These early [church] critics believed that chiliasm [premillennialism] represented an approach to biblical religion that was sub-Christian, essentially failing to reckon with the full redemptive implications of the coming of Jesus of Nazareth as Messiah. They saw it as an under-realized, a not-fully-Christian, eschatology.
Testimonies are popular because preaching Christ and the gospel has become not just unnecessary, but “boring” to many evangelicals.
Not until the 1520s did the Christian Church experience opposition specifically to infant Baptism. Under the influence of Thomas Muenzer and other fanatics who opposed both civil and religious authority, original sin and human concupiscence was denied until the “age of accountability.”
The promise of forgiveness and renewal by the Spirit is spoken specifically to the children of Peter’s listeners. But the point is: In expanding his community of grace to the Gentiles, God will not expel the children.

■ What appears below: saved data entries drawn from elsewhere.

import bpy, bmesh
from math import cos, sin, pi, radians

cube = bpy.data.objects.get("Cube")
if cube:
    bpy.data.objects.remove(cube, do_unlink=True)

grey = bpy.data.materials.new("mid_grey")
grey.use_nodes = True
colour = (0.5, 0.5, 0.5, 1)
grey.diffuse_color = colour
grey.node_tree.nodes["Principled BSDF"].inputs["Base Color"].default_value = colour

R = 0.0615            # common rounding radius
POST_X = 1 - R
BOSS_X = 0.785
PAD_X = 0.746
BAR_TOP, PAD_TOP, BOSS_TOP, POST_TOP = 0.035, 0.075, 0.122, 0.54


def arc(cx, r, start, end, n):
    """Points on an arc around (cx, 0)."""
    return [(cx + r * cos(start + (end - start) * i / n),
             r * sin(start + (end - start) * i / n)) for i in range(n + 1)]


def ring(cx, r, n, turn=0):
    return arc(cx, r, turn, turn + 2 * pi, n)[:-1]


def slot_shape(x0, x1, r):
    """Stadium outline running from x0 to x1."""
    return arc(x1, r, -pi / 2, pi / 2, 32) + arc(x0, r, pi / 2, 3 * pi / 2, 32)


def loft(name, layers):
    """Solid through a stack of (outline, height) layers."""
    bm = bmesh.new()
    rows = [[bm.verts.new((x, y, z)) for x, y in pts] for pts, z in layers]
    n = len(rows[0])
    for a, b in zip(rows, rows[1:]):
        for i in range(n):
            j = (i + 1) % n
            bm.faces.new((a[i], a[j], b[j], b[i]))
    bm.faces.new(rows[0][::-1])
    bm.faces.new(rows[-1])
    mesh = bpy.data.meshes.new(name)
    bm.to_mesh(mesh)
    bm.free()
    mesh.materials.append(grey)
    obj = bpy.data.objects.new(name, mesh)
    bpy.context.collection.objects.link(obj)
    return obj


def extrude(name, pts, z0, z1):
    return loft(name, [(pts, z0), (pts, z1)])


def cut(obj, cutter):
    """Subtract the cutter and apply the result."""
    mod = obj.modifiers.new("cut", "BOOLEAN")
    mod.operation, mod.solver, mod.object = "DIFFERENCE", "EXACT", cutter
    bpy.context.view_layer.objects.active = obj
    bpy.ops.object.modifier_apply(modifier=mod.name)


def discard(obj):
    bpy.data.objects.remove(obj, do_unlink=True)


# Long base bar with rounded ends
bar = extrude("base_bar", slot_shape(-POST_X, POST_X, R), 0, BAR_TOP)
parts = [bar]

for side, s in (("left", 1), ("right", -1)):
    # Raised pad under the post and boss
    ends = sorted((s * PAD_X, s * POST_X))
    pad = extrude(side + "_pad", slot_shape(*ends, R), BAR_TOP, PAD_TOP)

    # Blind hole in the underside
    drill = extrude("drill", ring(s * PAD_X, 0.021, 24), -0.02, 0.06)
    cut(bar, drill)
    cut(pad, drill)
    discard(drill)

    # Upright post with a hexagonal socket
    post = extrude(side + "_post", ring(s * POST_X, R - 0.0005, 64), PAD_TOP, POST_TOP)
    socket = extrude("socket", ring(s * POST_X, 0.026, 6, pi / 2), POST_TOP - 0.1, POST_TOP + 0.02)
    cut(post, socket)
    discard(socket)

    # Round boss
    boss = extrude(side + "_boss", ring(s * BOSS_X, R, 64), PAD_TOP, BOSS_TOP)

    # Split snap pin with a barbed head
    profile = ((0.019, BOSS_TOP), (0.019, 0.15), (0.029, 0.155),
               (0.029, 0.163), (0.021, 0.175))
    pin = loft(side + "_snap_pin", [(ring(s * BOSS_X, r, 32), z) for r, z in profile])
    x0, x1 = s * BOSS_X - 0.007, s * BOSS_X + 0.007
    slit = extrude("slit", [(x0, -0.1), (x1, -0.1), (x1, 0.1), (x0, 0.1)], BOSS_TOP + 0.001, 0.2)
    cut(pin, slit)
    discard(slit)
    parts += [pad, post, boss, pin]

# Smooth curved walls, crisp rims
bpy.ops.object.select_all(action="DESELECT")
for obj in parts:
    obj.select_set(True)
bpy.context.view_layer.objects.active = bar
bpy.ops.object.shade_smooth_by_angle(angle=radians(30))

John Calvin is a boy with a pet tiger, and Martin Luther was the black guy who said, “I have a dream.”
Today, President Arroyo declared September 7 as a national day of mourning for the late Iglesia ni Cristo (INC) leader Bro. EraÃ±o Manalo. All flags will be flown at half mast on Monday. The INC rejects the Trinity and like the 4th century Arians, believes that Jesus is only a created being (as do the Jehovahâ€™s Witnesses).
Desmond Tutu writes in the foreword, “It is possible to have a new kind of world, a world where there will be more compassion, more gentleness, more caring, more laughter, more joy for all of God’s creation, because that is God’s dream. And God says, ‘Help me, help me, help me realize my dream.'”

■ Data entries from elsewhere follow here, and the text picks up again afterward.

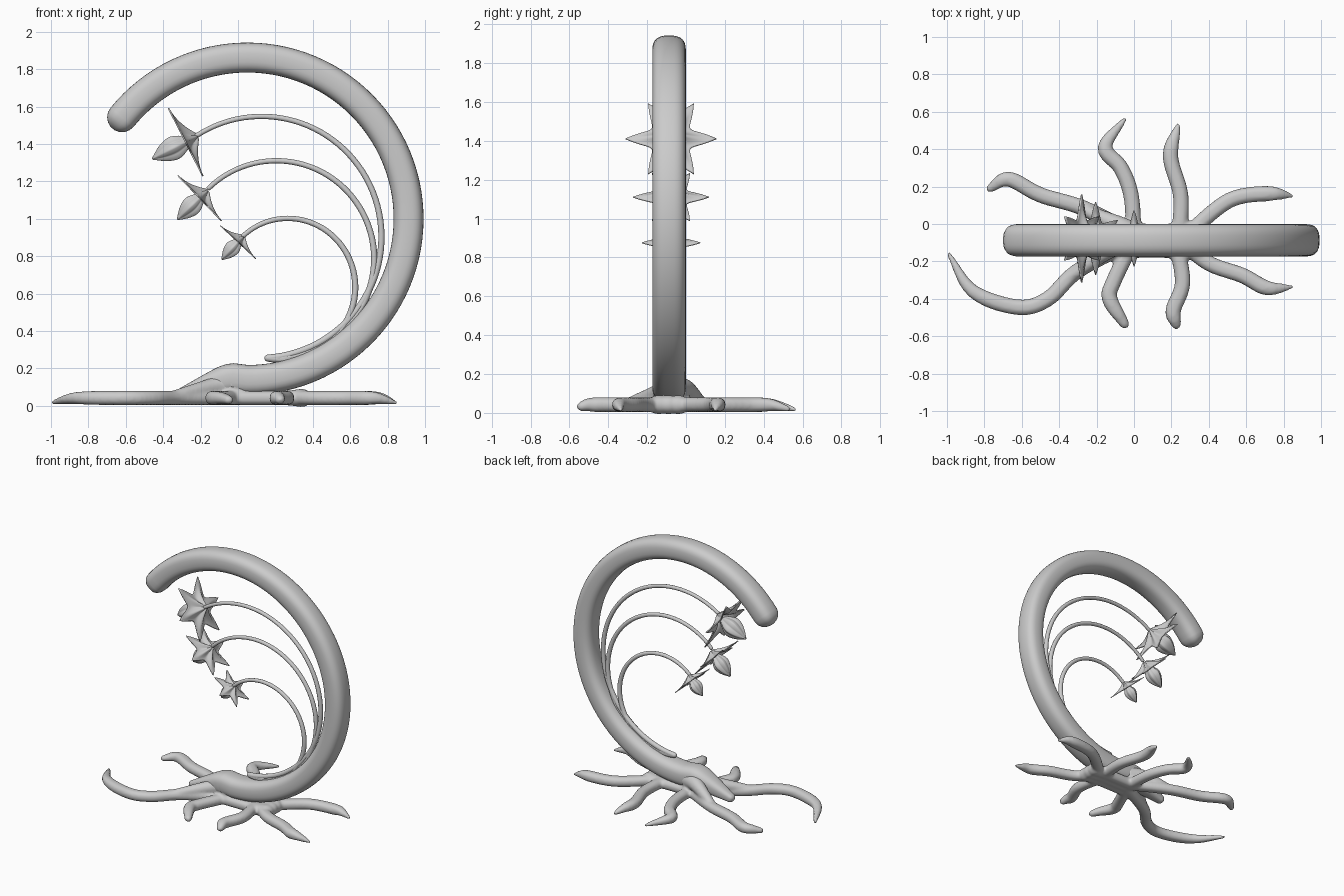
import bpy, bmesh, math
from mathutils import Vector

if "Cube" in bpy.data.objects:
    bpy.data.objects.remove(bpy.data.objects["Cube"])

Y, Z = Vector((0, 1, 0)), Vector((0, 0, 1))
MID = -0.087  # plane of the arch and stems


def finish(name, bm):
    bmesh.ops.recalc_face_normals(bm, faces=bm.faces)
    me = bpy.data.meshes.new(name)
    bm.to_mesh(me)
    bm.free()
    me.shade_smooth()
    ob = bpy.data.objects.new(name, me)
    bpy.context.collection.objects.link(ob)
    return ob


def catmull(keys, steps=6):
    """Smooth curve through a few points."""
    k = [Vector(p) for p in keys]
    k = [2 * k[0] - k[1]] + k + [2 * k[-1] - k[-2]]
    out = []
    for a, b, c, d in zip(k, k[1:], k[2:], k[3:]):
        for t in (j / steps for j in range(steps)):
            out.append(0.5 * (2 * b + (c - a) * t + (2 * a - 5 * b + 4 * c - d) * t * t
                              + (3 * b - a - 3 * c + d) * t ** 3))
    return out + [k[-2]]


def skin(bm, rings):
    for a, b in zip(rings, rings[1:]):
        for k in range(len(a)):
            bm.faces.new((a[k], a[k - 1], b[k - 1], b[k]))


def tube(bm, pts, rads, ref, wide=1.0, power=2.0, sides=20):
    """Sweep a superellipse along pts; wide scales it along ref; ends are rounded."""
    n = len(pts)
    tans = [(pts[min(i + 1, n - 1)] - pts[max(i - 1, 0)]).normalized() for i in range(n)]

    def cap(i, sign):
        angles = [math.pi / 9 * j for j in (1, 2, 3, 4)]
        return [(pts[i] + tans[i] * sign * rads[i] * math.sin(a), tans[i],
                 rads[i] * math.cos(a)) for a in angles]
    rings = []
    for p, t, r in cap(0, -1)[::-1] + list(zip(pts, tans, rads)) + cap(n - 1, 1):
        up = (ref - t * ref.dot(t)).normalized()
        side = t.cross(up)
        ring = []
        for k in range(sides):
            a = 2 * math.pi * k / sides
            c, s = [math.copysign(abs(q) ** (2 / power), q) for q in (math.cos(a), math.sin(a))]
            ring.append(bm.verts.new(p + side * r * c + up * r * wide * s))
        rings.append(ring)
    skin(bm, rings)
    bm.faces.new(rings[0])
    bm.faces.new(rings[-1][::-1])


def arc(cx, cz, r0, r1, a0, a1, steps):
    """Arc in the arch plane whose radius drifts from r0 to r1."""
    out = []
    for i in range(steps + 1):
        t = i / steps
        a, r = a0 + (a1 - a0) * t, r0 + (r1 - r0) * t
        out.append(Vector((cx + r * math.cos(a), MID, cz + r * math.sin(a))))
    return out


# Main arch: tapered foot, then a circular arc to the rounded tip
foot = catmull([(-0.32, 0.055, 0.03), (-0.1, 0.13, 0.073), (-0.03, 0.148, 0.08)])
bow = arc(0.05, 1.0, 0.862, 0.862, -math.pi / 2, math.radians(141), 72)
bm = bmesh.new()
tube(bm, [Vector((p.x, MID, p.y)) for p in foot] + bow,
     [p.z for p in foot] + [0.08] * len(bow), Y, 1.08, 2.7, 32)
finish("arch", bm)


# Star flower: six-pointed flared collar plus a ribbed bud
def flower(name, centre, axis, size):
    d = Vector((axis[0], 0, axis[1])).normalized()
    v = Vector((d.z, 0, -d.x))
    c = Vector((centre[0], MID + 0.01, centre[1]))
    angs = [math.pi * k / 36 for k in range(72)]
    point = [abs(k % 12 - 6) / 6 for k in range(72)]  # 1 on a spike, 0 in a valley

    def ring(bm, radius, depth):
        return [bm.verts.new(c + size * (d * depth + (Y * math.cos(a) + v * math.sin(a)) * radius(w)))
                for a, w in zip(angs, point)]
    bm = bmesh.new()
    rings = [ring(bm, lambda w: s * (0.115 + 0.12 * w * w), -0.08 * (1 - s) ** 2)
             for s in (0.08 + 0.092 * j for j in range(11))]
    skin(bm, rings)
    bm.faces.new(rings[0])
    mod = finish(name + "_star", bm).modifiers.new("thickness", "SOLIDIFY")
    mod.thickness = 0.008 * size
    mod.offset = 0
    bm = bmesh.new()
    profile = catmull([(0.03, -0.02), (0.068, 0.06), (0.052, 0.13), (0.005, 0.2)], 4)
    rings = [ring(bm, lambda w: p.x * (0.85 + 0.2 * w), p.y) for p in profile]
    skin(bm, rings)
    bm.faces.new(rings[0])
    bm.faces.new(rings[-1][::-1])
    finish(name + "_bud", bm)


# Stems are near-circular arcs from one shared start: circle centre, stem end,
# then flower centre, flower direction and flower size
START = (0.16, 0.255)
for name, mid, end, centre, axis, size in (
        ("upper", (0.12, 0.91), (-0.22, 1.445), (-0.28, 1.41), (-0.89, -0.45), 1.0),
        ("middle", (0.2, 0.79), (-0.155, 1.165), (-0.205, 1.11), (-0.72, -0.69), 0.83),
        ("lower", (0.25, 0.65), (0.03, 0.91), (0.0, 0.875), (-0.68, -0.73), 0.64)):
    (r0, a0), (r1, a1) = [(math.dist(mid, p), math.atan2(p[1] - mid[1], p[0] - mid[0]))
                          for p in (START, end)]
    bm = bmesh.new()
    tube(bm, arc(*mid, r0, r1, a0, a1, 60), [0.019 - 0.0001 * i for i in range(61)], Y, sides=12)
    finish(name + "_stem", bm)
    flower(name + "_flower", centre, axis, size)

# Roots on the ground: tip radius and a few path points
bm = bmesh.new()


def root(tip, *keys):
    path = catmull(keys)
    n = len(path) - 1
    rads = []
    for i in range(n + 1):
        t = max(0, (i / n - 0.7) / 0.3)
        rads.append(0.042 + (tip - 0.042) * t ** 1.5)
    tube(bm, [Vector((p.x, p.y, 0.006 + min(r, 0.036))) for p, r in zip(path, rads)],
         rads, Z, 0.9, 2.3, 16)


root(0.012, (0, -0.08), (-0.015, 0.15), (-0.07, 0.3), (-0.155, 0.41), (-0.05, 0.56))
root(0.015, (0.24, -0.08), (0.25, 0.15), (0.195, 0.36), (0.235, 0.525))
root(0.01, (0.25, -0.09), (0.44, 0.08), (0.56, 0.145), (0.73, 0.163), (0.845, 0.15))
root(0.01, (0.25, -0.09), (0.4, -0.21), (0.58, -0.275), (0.71, -0.342), (0.845, -0.337))
root(0.028, (0.22, -0.08), (0.26, -0.31), (0.21, -0.46), (0.225, -0.535))
root(0.026, (0, -0.08), (-0.11, -0.31), (-0.13, -0.4), (-0.05, -0.535))
root(0.012, (0, -0.09), (-0.3, -0.25), (-0.46, -0.4), (-0.62, -0.445), (-0.86, -0.36), (-0.99, -0.16))
root(0.022, (0, -0.05), (-0.27, 0.085), (-0.5, 0.155), (-0.67, 0.24), (-0.77, 0.19))
# Central mass under the arch
for y in (-0.04, -0.09, -0.14):
    root(0.055, (0, y), (0.34, y))
# Raised shoulders carrying the arch foot into the two left roots
for keys in ([(0, -0.06, 0.12), (-0.1, 0, 0.12), (-0.28, 0.08, 0.05)],
             [(0, -0.1, 0.12), (-0.12, -0.13, 0.105), (-0.35, -0.29, 0.05)]):
    path = catmull(keys)
    tube(bm, path, [0.07 - 0.04 * i / (len(path) - 1) for i in range(len(path))], Z)
ob = finish("roots", bm)
mod = ob.modifiers.new("fuse", "REMESH")
mod.mode = "VOXEL"
mod.voxel_size = 0.011
mod.use_smooth_shade = True
mod = ob.modifiers.new("soften", "SMOOTH")
mod.factor = 0.5
mod.iterations = 4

Evangelicals have no knowledge as to what the church’s worship and music was like only a few decades ago. They have no connectedness to the past, and will surely be disconnected from the future.
What is Reformed worship? It’s none other than worship recovered by the 16th century Reformers such as Luther, Calvin and Bucer, after they realized that the medieval church had strayed far from Biblical worship.